Chatter is the enemy of high-quality surface finish, dimensional accuracy, and tool and machinery life. Tactics to minimise this include the work holding, controlling feeds and speeds, and (most importantly) tool design. The ability to design and manufacture variable helix/lead and pitch to avoid chatter has been a long-standing software offering. Variable helix/lead with angle changes along the flute have also been used. These options can change the angle and the timing with which the workpiece is engaged and eliminate harmonics.
However, variable helix/pitch introduces uneven weight distribution throughout the tool and will need balancing at higher RPMs. Balanced tools can push up speeds, feeds, depth of cut and eliminate the likelihood of unwanted vibrations and chatter.
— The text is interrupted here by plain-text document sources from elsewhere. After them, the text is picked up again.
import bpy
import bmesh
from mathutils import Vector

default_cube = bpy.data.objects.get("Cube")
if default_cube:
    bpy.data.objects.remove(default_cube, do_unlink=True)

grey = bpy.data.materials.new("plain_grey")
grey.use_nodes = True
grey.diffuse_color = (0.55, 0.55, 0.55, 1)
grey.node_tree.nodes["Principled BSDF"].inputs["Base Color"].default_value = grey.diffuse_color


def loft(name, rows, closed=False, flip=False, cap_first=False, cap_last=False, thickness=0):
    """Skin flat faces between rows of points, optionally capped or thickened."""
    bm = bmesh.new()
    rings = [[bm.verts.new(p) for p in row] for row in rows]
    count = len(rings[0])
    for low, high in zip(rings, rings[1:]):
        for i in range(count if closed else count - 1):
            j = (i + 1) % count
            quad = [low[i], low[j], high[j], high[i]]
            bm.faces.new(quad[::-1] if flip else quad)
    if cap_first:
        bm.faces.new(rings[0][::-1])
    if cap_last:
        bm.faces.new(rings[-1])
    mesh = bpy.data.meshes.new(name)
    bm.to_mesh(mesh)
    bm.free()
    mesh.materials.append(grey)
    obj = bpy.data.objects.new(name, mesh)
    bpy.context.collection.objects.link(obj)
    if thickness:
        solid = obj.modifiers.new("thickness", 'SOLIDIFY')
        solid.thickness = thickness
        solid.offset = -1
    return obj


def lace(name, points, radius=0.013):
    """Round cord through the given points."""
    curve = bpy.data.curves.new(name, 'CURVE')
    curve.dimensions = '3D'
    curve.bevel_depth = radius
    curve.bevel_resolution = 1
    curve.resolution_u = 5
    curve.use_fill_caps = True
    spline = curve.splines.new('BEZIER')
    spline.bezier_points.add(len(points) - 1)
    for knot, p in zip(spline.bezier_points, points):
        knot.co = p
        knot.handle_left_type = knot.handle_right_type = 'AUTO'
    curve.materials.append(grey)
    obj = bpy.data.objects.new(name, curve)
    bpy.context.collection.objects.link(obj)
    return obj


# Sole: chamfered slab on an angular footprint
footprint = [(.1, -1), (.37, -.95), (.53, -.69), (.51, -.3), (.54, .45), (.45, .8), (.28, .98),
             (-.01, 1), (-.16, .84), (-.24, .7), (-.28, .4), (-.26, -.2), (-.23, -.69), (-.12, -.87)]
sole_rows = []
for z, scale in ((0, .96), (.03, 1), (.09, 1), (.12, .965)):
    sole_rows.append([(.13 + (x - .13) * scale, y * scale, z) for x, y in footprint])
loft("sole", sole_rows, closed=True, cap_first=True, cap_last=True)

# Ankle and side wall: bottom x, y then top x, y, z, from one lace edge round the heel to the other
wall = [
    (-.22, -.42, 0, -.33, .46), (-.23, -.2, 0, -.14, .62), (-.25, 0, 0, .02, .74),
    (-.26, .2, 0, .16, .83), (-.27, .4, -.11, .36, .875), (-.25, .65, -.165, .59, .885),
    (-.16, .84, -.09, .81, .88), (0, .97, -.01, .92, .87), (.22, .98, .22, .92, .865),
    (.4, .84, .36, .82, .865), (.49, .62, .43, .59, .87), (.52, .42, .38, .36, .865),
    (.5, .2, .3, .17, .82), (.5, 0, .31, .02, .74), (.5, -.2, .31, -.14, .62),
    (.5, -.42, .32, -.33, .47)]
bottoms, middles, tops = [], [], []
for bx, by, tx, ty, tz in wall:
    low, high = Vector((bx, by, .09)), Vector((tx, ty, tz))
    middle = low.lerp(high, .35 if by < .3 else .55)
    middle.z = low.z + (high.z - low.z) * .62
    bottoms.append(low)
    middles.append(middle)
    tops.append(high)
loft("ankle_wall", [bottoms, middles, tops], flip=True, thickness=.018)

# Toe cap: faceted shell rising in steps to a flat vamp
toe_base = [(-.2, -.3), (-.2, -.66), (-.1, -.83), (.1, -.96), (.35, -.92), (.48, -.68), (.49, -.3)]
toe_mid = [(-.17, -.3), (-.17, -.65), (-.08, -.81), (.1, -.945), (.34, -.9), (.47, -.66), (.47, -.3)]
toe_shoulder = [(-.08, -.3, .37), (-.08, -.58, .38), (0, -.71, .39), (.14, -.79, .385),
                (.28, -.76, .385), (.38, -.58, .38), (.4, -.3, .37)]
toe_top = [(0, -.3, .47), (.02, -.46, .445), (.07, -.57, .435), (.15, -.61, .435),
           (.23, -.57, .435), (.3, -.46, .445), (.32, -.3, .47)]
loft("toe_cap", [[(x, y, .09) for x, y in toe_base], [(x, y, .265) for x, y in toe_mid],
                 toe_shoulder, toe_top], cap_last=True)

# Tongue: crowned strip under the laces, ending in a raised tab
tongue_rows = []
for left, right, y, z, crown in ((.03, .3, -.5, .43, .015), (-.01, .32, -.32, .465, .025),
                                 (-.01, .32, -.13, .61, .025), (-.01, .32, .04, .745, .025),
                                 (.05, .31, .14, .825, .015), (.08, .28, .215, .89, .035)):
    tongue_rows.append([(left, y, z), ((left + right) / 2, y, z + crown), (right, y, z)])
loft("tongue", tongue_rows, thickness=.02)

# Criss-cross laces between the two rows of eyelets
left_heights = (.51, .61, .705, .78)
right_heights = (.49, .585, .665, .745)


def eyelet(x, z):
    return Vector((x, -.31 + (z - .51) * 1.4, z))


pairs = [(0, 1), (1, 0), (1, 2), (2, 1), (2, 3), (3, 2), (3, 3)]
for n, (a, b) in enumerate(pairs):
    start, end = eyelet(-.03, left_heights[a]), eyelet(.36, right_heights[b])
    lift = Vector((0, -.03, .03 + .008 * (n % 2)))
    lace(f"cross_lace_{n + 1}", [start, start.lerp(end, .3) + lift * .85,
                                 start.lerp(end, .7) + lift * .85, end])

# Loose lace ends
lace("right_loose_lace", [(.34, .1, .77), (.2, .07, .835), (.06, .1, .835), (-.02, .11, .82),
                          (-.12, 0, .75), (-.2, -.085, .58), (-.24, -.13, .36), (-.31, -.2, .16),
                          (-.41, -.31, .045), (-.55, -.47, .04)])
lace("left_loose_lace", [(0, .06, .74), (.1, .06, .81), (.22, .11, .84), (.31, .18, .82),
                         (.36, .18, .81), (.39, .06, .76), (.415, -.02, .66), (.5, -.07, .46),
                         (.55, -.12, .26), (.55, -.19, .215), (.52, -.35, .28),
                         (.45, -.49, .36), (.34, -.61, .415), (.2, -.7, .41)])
In the past deploying any or a combination of these techniques has involved a lot of trial and error among toolmakers, highlighting the blend of art and engineering involved.
The high complexity of such endmills designed to minimise chatter has influenced the development of Tool Balancing in the ToolRoom RN34 release and has been in high demand. Customers and end-users are extremely happy with the performance of balanced tools especially in the die mould, power generation and aerospace industries.  “Direct communication between design and simulation software packages has simplified tool balancing and made it a breeze,” says Thomson Mathew, Software Product Manager.

“With ANCA’s balancing software we have a tool balanced generally within five minutes. Some of our more complex tooling can take a little longer – up to 20 minutes. This drastically decreased our time in setup on the machine which could take several hours. Our biggest success story has been an aerospace customer who is running our 1” aluminum roughing tool at 25k rpm. We also have another large prototype customer machining aluminum molds and we balance every tool for them. This has allowed us to get better surface finishes on their parts compared to their previous tool supplier.”

Douglas Franke, Fraisa Production Manager

Designer cutting edge
The constant helix ballnose option has been replaced by a graphical drag-and-drop designer cutting edge. This ballnose type of tool, with optimised irregular helix curves to reduce vibration, and with near-instant visualisation is easily achieved by switching from the 2D projection of the cutting edge to the 3D. These tools are also increasingly popular in the die mould, power generation and aerospace industries.
Ballnose tools with low helix along the ball are generally used for the finishing of hard materials and the high helix for aggressive cutting since it improves fracture resistance and the optimised curve reduces vibration.

Designer Edge

Machining of core for die mould sector

Machining a blade

Ballnose chisel grinding feature

Grinding a standard ballnose cutting tool with the correct chisel angle, straightness, the correct chisel relief and achieving the correct line form for the ball profile is not an easy task. It’s even more difficult when it’s the designer cutting edge; but ToolRoom RN34 has made this an easy task by automating the entire process. The end-user only needs to choose the style of chisel with the required angle based on the application and the new cycles populate the grinding parameters automatically. This enables centre cutting of ballnose tools and eliminates wear and tear of the tip section.

Chisel edge with web thickness

Other features within the latest version of ToolRoom RN34 include revamped ToolTypes. These include double radius endmills, threadmills, lollipop cutters, countersink tools, pocket grinding applications, embedded grinding files, new grinding methods, chip breaker operations, constant helix fir tree cutters, protection for grinding files, double margin drills, and various other enhancements in profile software and other ToolTypes.    
ToolRoom RN34 is a complete package focused on enabling end-users to design and manufacture a wide range of complex tool geometries. Don’t be afraid of changing technologies but think about how they can be leveraged to create new levels of productivity,” concludes Thomson Mathew.


* Dedalus Consulting 2019, Cutting Tools Global Market Analysis 2019, Global Markets by Products, End-Users, Applications and Competition: 2019-2025 Analysis Forecast, Dedalus Consulting, New York, viewed 06 February 2020<>

13 March 2020